I was able to build QT 5.8.0 on x86 by removing the dependencies for both flite, and flite development. Flight is a run-time speech synthesis engine, and I thought it wasn’t really required for the build of QT 5.8.0.Be advised though, if you build QT 5.8.0, it takes an extremely long time to build.


I forgot to mention, you don’t need to build QT 5.8 in order to build Otter Browser. I did a bunch of builds of Otter using Qt 5.5 that was available thru Haiku Depo for x86.

Yeah, I know. I now have Qt 5.7.1.
I use Otter Browser myself, and I also build its weekly builds:

It have html5 support?

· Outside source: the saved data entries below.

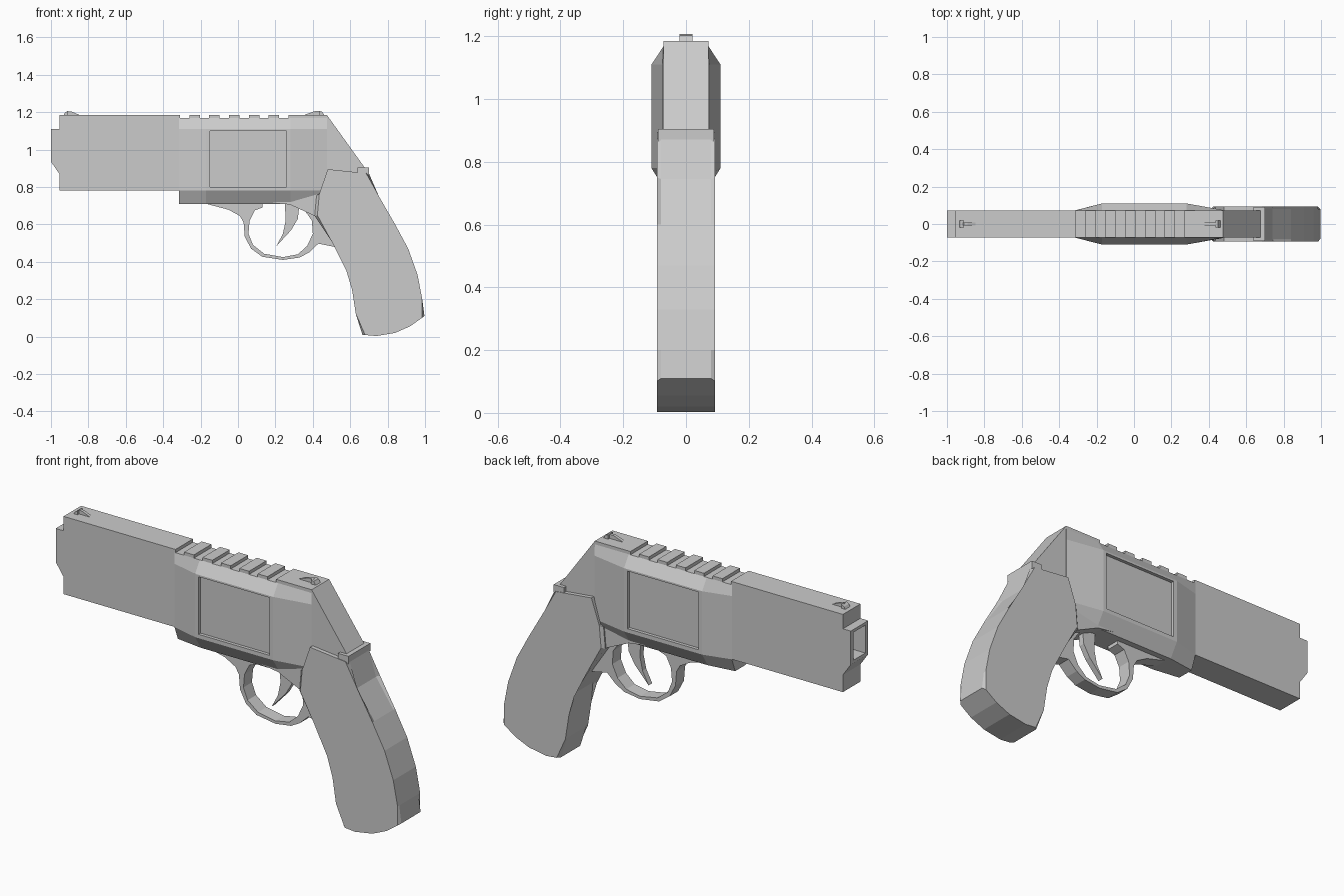
import bpy, bmesh


def finish(name, bm):
    bmesh.ops.recalc_face_normals(bm, faces=bm.faces)
    me = bpy.data.meshes.new(name)
    bm.to_mesh(me)
    bm.free()
    ob = bpy.data.objects.new(name, me)
    bpy.context.collection.objects.link(ob)
    return ob


def prism(name, pts, half, bevel=0, keep=None):
    """Side profile (x, z) extruded to y = -half..half, rims optionally chamfered."""
    bm = bmesh.new()
    sides = [[bm.verts.new((x, y, z)) for x, z in pts] for y in (-half, half)]
    caps = [bm.faces.new(s) for s in sides]
    n = len(pts)
    for i in range(n):
        j = (i + 1) % n
        bm.faces.new((sides[0][i], sides[0][j], sides[1][j], sides[1][i]))
    if bevel:
        rims = [e for c in caps for e in c.edges
                if keep(sum((v.co for v in e.verts), e.verts[0].co * 0) / 2)]
        bmesh.ops.bevel(bm, geom=rims, offset=bevel, segments=1, affect='EDGES')
    return finish(name, bm)


def loft(name, sections):
    bm = bmesh.new()
    rings = [[bm.verts.new(p) for p in s] for s in sections]
    n = len(rings[0])
    for a, b in zip(rings, rings[1:]):
        for i in range(n):
            j = (i + 1) % n
            bm.faces.new((a[i], a[j], b[j], b[i]))
    bm.faces.new(rings[0])
    bm.faces.new(rings[-1])
    return finish(name, bm)


def box(name, x0, x1, y0, y1, z0, z1):
    return loft(name, [[(x, y0, z0), (x, y1, z0), (x, y1, z1), (x, y0, z1)] for x in (x0, x1)])


def cut(target, cutter):
    cutter.hide_render = True
    cutter.hide_viewport = True
    m = target.modifiers.new("cut", 'BOOLEAN')
    m.operation = 'DIFFERENCE'
    m.solver = 'EXACT'
    m.object = cutter


# Barrel, notched top rail and sloping back in one flat profile
top = [(-0.955, 1.185)]
for k in range(6):
    x = -0.31 + 0.106 * k
    top += [(x, 1.185), (x, 1.168), (x + 0.05, 1.168), (x + 0.05, 1.185)]
core = prism("barrel_and_rail", top + [
    (0.475, 1.185), (0.68, 0.90), (0.68, 0.80), (0.45, 0.65), (0.41, 0.645), (0.28, 0.705),
    (-0.25, 0.78), (-0.955, 0.78), (-0.955, 0.87), (-1, 0.935), (-1, 1.11), (-0.955, 1.11)], 0.072)
cut(core, box("bore_cutter", -1.05, -0.80, -0.048, 0.048, 0.95, 1.095))

# Wide faceted frame
secs = []
for x, w, wb, zb in ((-0.315, 0.073, 0.045, 0.708), (-0.17, 0.11, 0.065, 0.708),
                     (0.28, 0.11, 0.065, 0.708), (0.475, 0.075, 0.07, 0.755)):
    half = [(0.072, 1.168), (w, 1.11), (w, 0.78), (wb, zb)]
    secs.append([(x, y, z) for y, z in half] + [(x, -y, z) for y, z in reversed(half)])
frame = loft("frame", secs)
# Recessed side windows
for s, label in ((-1, "right"), (1, "left")):
    ys = sorted((s * 0.093, s * 0.2))
    cut(frame, box("window_cutter_" + label, -0.15, 0.26, ys[0], ys[1], 0.80, 1.10))

# Curved grip with chamfered front and back edges
prism("grip", [
    (0.42, 0.755), (0.435, 0.765), (0.48, 0.895), (0.70, 0.872), (0.74, 0.745), (0.84, 0.60),
    (0.91, 0.47), (0.96, 0.33), (0.985, 0.20), (0.997, 0.11), (0.92, 0.055), (0.84, 0.02),
    (0.74, 0.003), (0.665, 0.01), (0.63, 0.12), (0.61, 0.25), (0.592, 0.36), (0.50, 0.51),
    (0.41, 0.645)], 0.093, 0.014,
    lambda c: not (c.z > 0.7 and c.x < 0.68) and not (c.z < 0.09 and c.x > 0.66))
prism("grip_tang", [(0.64, 0.87), (0.64, 0.905), (0.70, 0.905), (0.70, 0.865)], 0.09)

# Trigger guard: outer outline, then back along the inner outline
prism("trigger_guard", [
    (-0.17, 0.71), (-0.05, 0.678), (0.01, 0.645), (0.03, 0.61), (0.036, 0.535), (0.07, 0.47),
    (0.13, 0.427), (0.24, 0.41), (0.33, 0.423), (0.38, 0.45), (0.43, 0.497), (0.54, 0.475),
    (0.60, 0.47), (0.55, 0.56), (0.44, 0.70), (0.36, 0.67), (0.395, 0.62), (0.40, 0.55),
    (0.37, 0.485), (0.32, 0.44), (0.24, 0.425), (0.14, 0.443), (0.08, 0.49), (0.056, 0.55),
    (0.062, 0.62), (0.09, 0.675), (0.13, 0.69), (0.13, 0.72)], 0.035)
prism("trigger", [(0.25, 0.72), (0.33, 0.72), (0.32, 0.63), (0.285, 0.57), (0.205, 0.483),
                  (0.24, 0.55), (0.255, 0.62)], 0.015)

# Sights: a wide blade on a narrow ramp
prism("front_sight_blade", [(-0.935, 1.18), (-0.925, 1.197), (-0.91, 1.207), (-0.91, 1.18)], 0.02)
prism("front_sight_ramp", [(-0.915, 1.18), (-0.915, 1.206), (-0.89, 1.203), (-0.835, 1.18)], 0.008)
prism("rear_sight_blade", [(0.435, 1.18), (0.435, 1.207), (0.45, 1.202), (0.465, 1.18)], 0.02)
prism("rear_sight_ramp", [(0.34, 1.18), (0.41, 1.205), (0.44, 1.206), (0.44, 1.18)], 0.008)
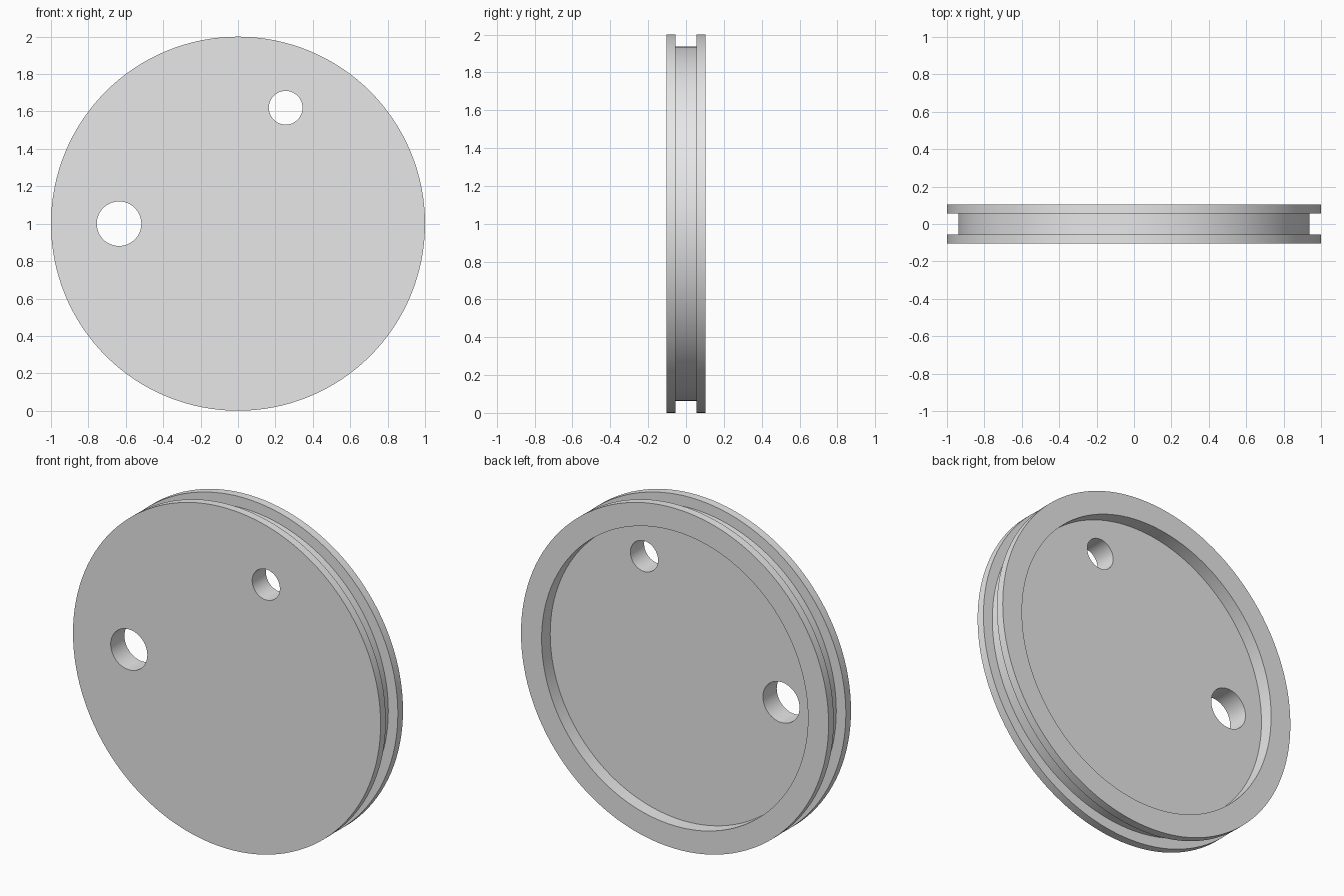
import bpy
import bmesh
import math

if "Cube" in bpy.data.objects:
    bpy.data.objects.remove(bpy.data.objects["Cube"], do_unlink=True)

SEGMENTS = 128
HALF = 0.104          # half thickness
GROOVE = 0.056        # half width of the rim groove
FLOOR = HALF - 0.08   # level of the recess floor at the back

grey = bpy.data.materials.new("plain grey")
grey.use_nodes = True
grey.diffuse_color = (0.8, 0.8, 0.8, 1)
grey.node_tree.nodes["Principled BSDF"].inputs["Base Color"].default_value = (0.8, 0.8, 0.8, 1)


def lathe(name, profile, segments, x=0.0, z=0.0):
    """Turn (radius, y) points about the y axis and cap both ends."""
    bm = bmesh.new()
    rings = []
    for radius, y in profile:
        angles = [2 * math.pi * i / segments for i in range(segments)]
        rings.append([bm.verts.new((x + radius * math.cos(a), y, z + radius * math.sin(a)))
                      for a in angles])
    for low, high in zip(rings, rings[1:]):
        for i in range(segments):
            j = (i + 1) % segments
            bm.faces.new((low[i], low[j], high[j], high[i]))
    bm.faces.new(rings[0])
    bm.faces.new(rings[-1])
    bmesh.ops.recalc_face_normals(bm, faces=bm.faces)
    mesh = bpy.data.meshes.new(name)
    bm.to_mesh(mesh)
    bm.free()
    mesh.materials.append(grey)
    obj = bpy.data.objects.new(name, mesh)
    bpy.context.collection.objects.link(obj)
    return obj


# Disc with a square groove round the rim and a shallow recess in the back
disc = lathe("grooved_disc", [
    (1, -HALF), (1, -GROOVE), (0.938, -GROOVE), (0.938, GROOVE),
    (1, GROOVE), (1, HALF), (0.866, HALF), (0.866, FLOOR),
], SEGMENTS, z=1)

bpy.ops.object.select_all(action="DESELECT")
disc.select_set(True)
bpy.context.view_layer.objects.active = disc

# Two round through holes
for x, z, radius in [(-0.636, 1.0, 0.119), (0.255, 1.62, 0.09)]:
    cutter = lathe("hole_cutter", [(radius, -0.3), (radius, 0.3)], 64, x, z)
    cutter.hide_render = True
    cut = disc.modifiers.new("hole", "BOOLEAN")
    cut.operation = "DIFFERENCE"
    cut.solver = "EXACT"
    cut.object = cutter
    bpy.ops.object.modifier_apply(modifier=cut.name)
    bpy.data.objects.remove(cutter, do_unlink=True)

bpy.ops.object.shade_smooth_by_angle(angle=math.radians(30))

Unfortunately, no.

I just finished building gstreamer and gst_plugin pkgs. I’m going to rebuild QT, and see if I can get gstreamer functioning under QT multimedia.